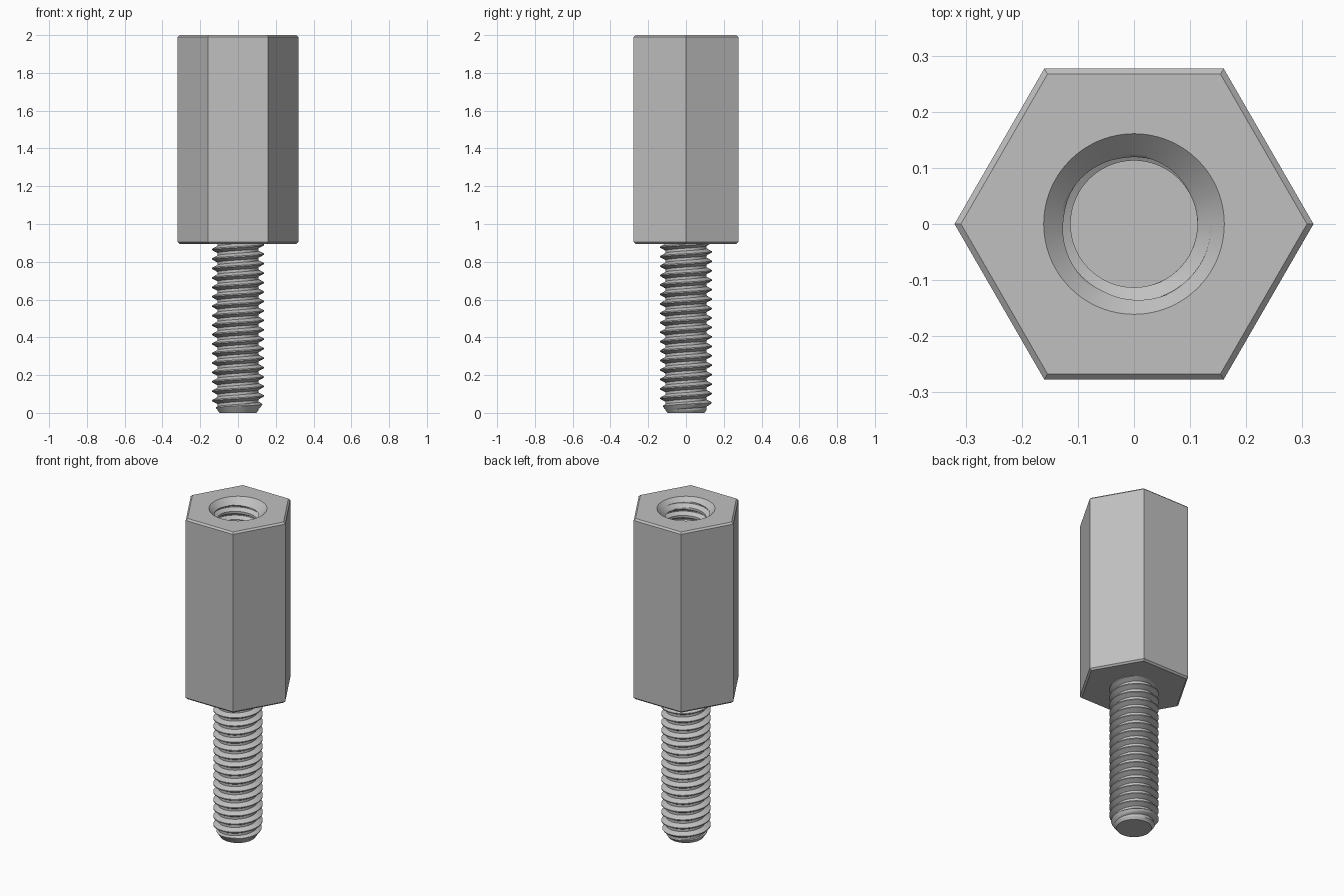
import bpy, bmesh, math

cube = bpy.data.objects.get("Cube")
if cube:
    bpy.data.objects.remove(cube, do_unlink=True)

SEGMENTS = 72
PITCH = 0.05
APOTHEM = 0.277
BODY_BOTTOM, BODY_TOP = 0.895, 2.0
HOLE_FLOOR = 1.33
BEVEL = 0.01

steel = bpy.data.materials.new("grey_steel")
steel.use_nodes = True
colour = (0.53, 0.53, 0.53, 1)
steel.diffuse_color = colour
bsdf = steel.node_tree.nodes["Principled BSDF"]
bsdf.inputs["Base Color"].default_value = colour


def finish(bm, name):
    mesh = bpy.data.meshes.new(name)
    bm.to_mesh(mesh)
    bm.free()
    mesh.materials.append(steel)
    obj = bpy.data.objects.new(name, mesh)
    bpy.context.collection.objects.link(obj)
    bpy.ops.object.select_all(action='DESELECT')
    obj.select_set(True)
    bpy.context.view_layer.objects.active = obj
    bpy.ops.object.shade_smooth_by_angle(angle=math.radians(28))
    return obj


def hexagon(apothem):
    """Radius of a hexagon with corners on the x axis, by angle."""
    side = math.pi / 3
    return lambda a: apothem / math.cos(a % side - side / 2)


def circle(radius):
    return lambda a: radius


def thread_radius(t, root, crest):
    """Trapezoid thread profile over one pitch, with the crest at t = 0."""
    distance = abs((t + 0.5) % 1 - 0.5)
    rise = min(1, max(0, (0.36 - distance) / 0.3))
    return root + (crest - root) * rise


def thread(name, bottom, top, start, root, crest, limit, cap, inward=False):
    """Helical surface trimmed by flat ends and by a cone."""
    knots = (0, 0.06, 0.36, 0.64, 0.94)
    ends = knots[1:] + (1,)
    steps = [a + (b - a) * k / 4 for a, b in zip(knots, ends) for k in range(4)]
    first = math.floor((bottom - start) / PITCH) - 2
    last = math.ceil((top - start) / PITCH) + 2
    bm = bmesh.new()
    columns = []
    for i in range(SEGMENTS + 1):
        angle = math.tau * i / SEGMENTS
        column = []
        for turn in range(first, last):
            for t in steps:
                z = start + PITCH * (turn + t + i / SEGMENTS)
                z = min(top, max(bottom, z))
                r = limit(thread_radius(t, root, crest), z)
                column.append(bm.verts.new((r * math.cos(angle), r * math.sin(angle), z)))
        columns.append(column)
    for a, b in zip(columns, columns[1:]):
        for j in range(len(a) - 1):
            bm.faces.new((a[j], b[j], b[j + 1], a[j + 1]))
    bmesh.ops.remove_doubles(bm, verts=bm.verts, dist=0.00005)
    bmesh.ops.dissolve_degenerate(bm, edges=bm.edges, dist=0.00005)
    # Flat end, facing down on the screw and up in the hole
    ring = [bm.verts.new((cap * math.cos(math.tau * i / SEGMENTS),
                          cap * math.sin(math.tau * i / SEGMENTS), bottom))
            for i in reversed(range(SEGMENTS))]
    bm.faces.new(ring)
    if inward:
        bmesh.ops.reverse_faces(bm, faces=bm.faces)
    return finish(bm, name)


# Hexagonal body with bevelled ends and a round opening on top
rings = [
    (circle(0.08), BODY_BOTTOM),
    (hexagon(APOTHEM - BEVEL), BODY_BOTTOM),
    (hexagon(APOTHEM), BODY_BOTTOM + BEVEL),
    (hexagon(APOTHEM), BODY_TOP - BEVEL),
    (hexagon(APOTHEM - BEVEL), BODY_TOP),
    (circle(0.161), BODY_TOP),
]
bm = bmesh.new()
loops = []
for shape, z in rings:
    angles = [math.tau * i / SEGMENTS for i in range(SEGMENTS)]
    loops.append([bm.verts.new((shape(a) * math.cos(a), shape(a) * math.sin(a), z))
                  for a in angles])
for low, high in zip(loops, loops[1:]):
    for i in range(SEGMENTS):
        k = (i + 1) % SEGMENTS
        bm.faces.new((low[i], low[k], high[k], high[i]))
finish(bm, "hex_body")

# Threaded screw with a chamfered tip
thread("screw_thread", 0, BODY_BOTTOM + 0.005, 0.04, 0.109, 0.137,
       lambda r, z: min(r, 0.098 + 0.7 * z), cap=0.098)

# Threaded blind hole with a countersunk mouth
thread("threaded_hole", HOLE_FLOOR, BODY_TOP, HOLE_FLOOR, 0.113, 0.138,
       lambda r, z: max(r, 0.161 - (BODY_TOP - z)), cap=0.14, inward=True)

+===+

_Aim of the exercise:_ When you write out the material, keep every line exact and leave out each picture.

_Response for this exercise:_
import bpy, bmesh, math

cube = bpy.data.objects.get("Cube")
if cube:
    bpy.data.objects.remove(cube, do_unlink=True)

SEGMENTS = 72
PITCH = 0.05
APOTHEM = 0.277
BODY_BOTTOM, BODY_TOP = 0.895, 2.0
HOLE_FLOOR = 1.33
BEVEL = 0.01

steel = bpy.data.materials.new("grey_steel")
steel.use_nodes = True
colour = (0.53, 0.53, 0.53, 1)
steel.diffuse_color = colour
bsdf = steel.node_tree.nodes["Principled BSDF"]
bsdf.inputs["Base Color"].default_value = colour


def finish(bm, name):
    mesh = bpy.data.meshes.new(name)
    bm.to_mesh(mesh)
    bm.free()
    mesh.materials.append(steel)
    obj = bpy.data.objects.new(name, mesh)
    bpy.context.collection.objects.link(obj)
    bpy.ops.object.select_all(action='DESELECT')
    obj.select_set(True)
    bpy.context.view_layer.objects.active = obj
    bpy.ops.object.shade_smooth_by_angle(angle=math.radians(28))
    return obj


def hexagon(apothem):
    """Radius of a hexagon with corners on the x axis, by angle."""
    side = math.pi / 3
    return lambda a: apothem / math.cos(a % side - side / 2)


def circle(radius):
    return lambda a: radius


def thread_radius(t, root, crest):
    """Trapezoid thread profile over one pitch, with the crest at t = 0."""
    distance = abs((t + 0.5) % 1 - 0.5)
    rise = min(1, max(0, (0.36 - distance) / 0.3))
    return root + (crest - root) * rise


def thread(name, bottom, top, start, root, crest, limit, cap, inward=False):
    """Helical surface trimmed by flat ends and by a cone."""
    knots = (0, 0.06, 0.36, 0.64, 0.94)
    ends = knots[1:] + (1,)
    steps = [a + (b - a) * k / 4 for a, b in zip(knots, ends) for k in range(4)]
    first = math.floor((bottom - start) / PITCH) - 2
    last = math.ceil((top - start) / PITCH) + 2
    bm = bmesh.new()
    columns = []
    for i in range(SEGMENTS + 1):
        angle = math.tau * i / SEGMENTS
        column = []
        for turn in range(first, last):
            for t in steps:
                z = start + PITCH * (turn + t + i / SEGMENTS)
                z = min(top, max(bottom, z))
                r = limit(thread_radius(t, root, crest), z)
                column.append(bm.verts.new((r * math.cos(angle), r * math.sin(angle), z)))
        columns.append(column)
    for a, b in zip(columns, columns[1:]):
        for j in range(len(a) - 1):
            bm.faces.new((a[j], b[j], b[j + 1], a[j + 1]))
    bmesh.ops.remove_doubles(bm, verts=bm.verts, dist=0.00005)
    bmesh.ops.dissolve_degenerate(bm, edges=bm.edges, dist=0.00005)
    # Flat end, facing down on the screw and up in the hole
    ring = [bm.verts.new((cap * math.cos(math.tau * i / SEGMENTS),
                          cap * math.sin(math.tau * i / SEGMENTS), bottom))
            for i in reversed(range(SEGMENTS))]
    bm.faces.new(ring)
    if inward:
        bmesh.ops.reverse_faces(bm, faces=bm.faces)
    return finish(bm, name)


# Hexagonal body with bevelled ends and a round opening on top
rings = [
    (circle(0.08), BODY_BOTTOM),
    (hexagon(APOTHEM - BEVEL), BODY_BOTTOM),
    (hexagon(APOTHEM), BODY_BOTTOM + BEVEL),
    (hexagon(APOTHEM), BODY_TOP - BEVEL),
    (hexagon(APOTHEM - BEVEL), BODY_TOP),
    (circle(0.161), BODY_TOP),
]
bm = bmesh.new()
loops = []
for shape, z in rings:
    angles = [math.tau * i / SEGMENTS for i in range(SEGMENTS)]
    loops.append([bm.verts.new((shape(a) * math.cos(a), shape(a) * math.sin(a), z))
                  for a in angles])
for low, high in zip(loops, loops[1:]):
    for i in range(SEGMENTS):
        k = (i + 1) % SEGMENTS
        bm.faces.new((low[i], low[k], high[k], high[i]))
finish(bm, "hex_body")

# Threaded screw with a chamfered tip
thread("screw_thread", 0, BODY_BOTTOM + 0.005, 0.04, 0.109, 0.137,
       lambda r, z: min(r, 0.098 + 0.7 * z), cap=0.098)

# Threaded blind hole with a countersunk mouth
thread("threaded_hole", HOLE_FLOOR, BODY_TOP, HOLE_FLOOR, 0.113, 0.138,
       lambda r, z: max(r, 0.161 - (BODY_TOP - z)), cap=0.14, inward=True)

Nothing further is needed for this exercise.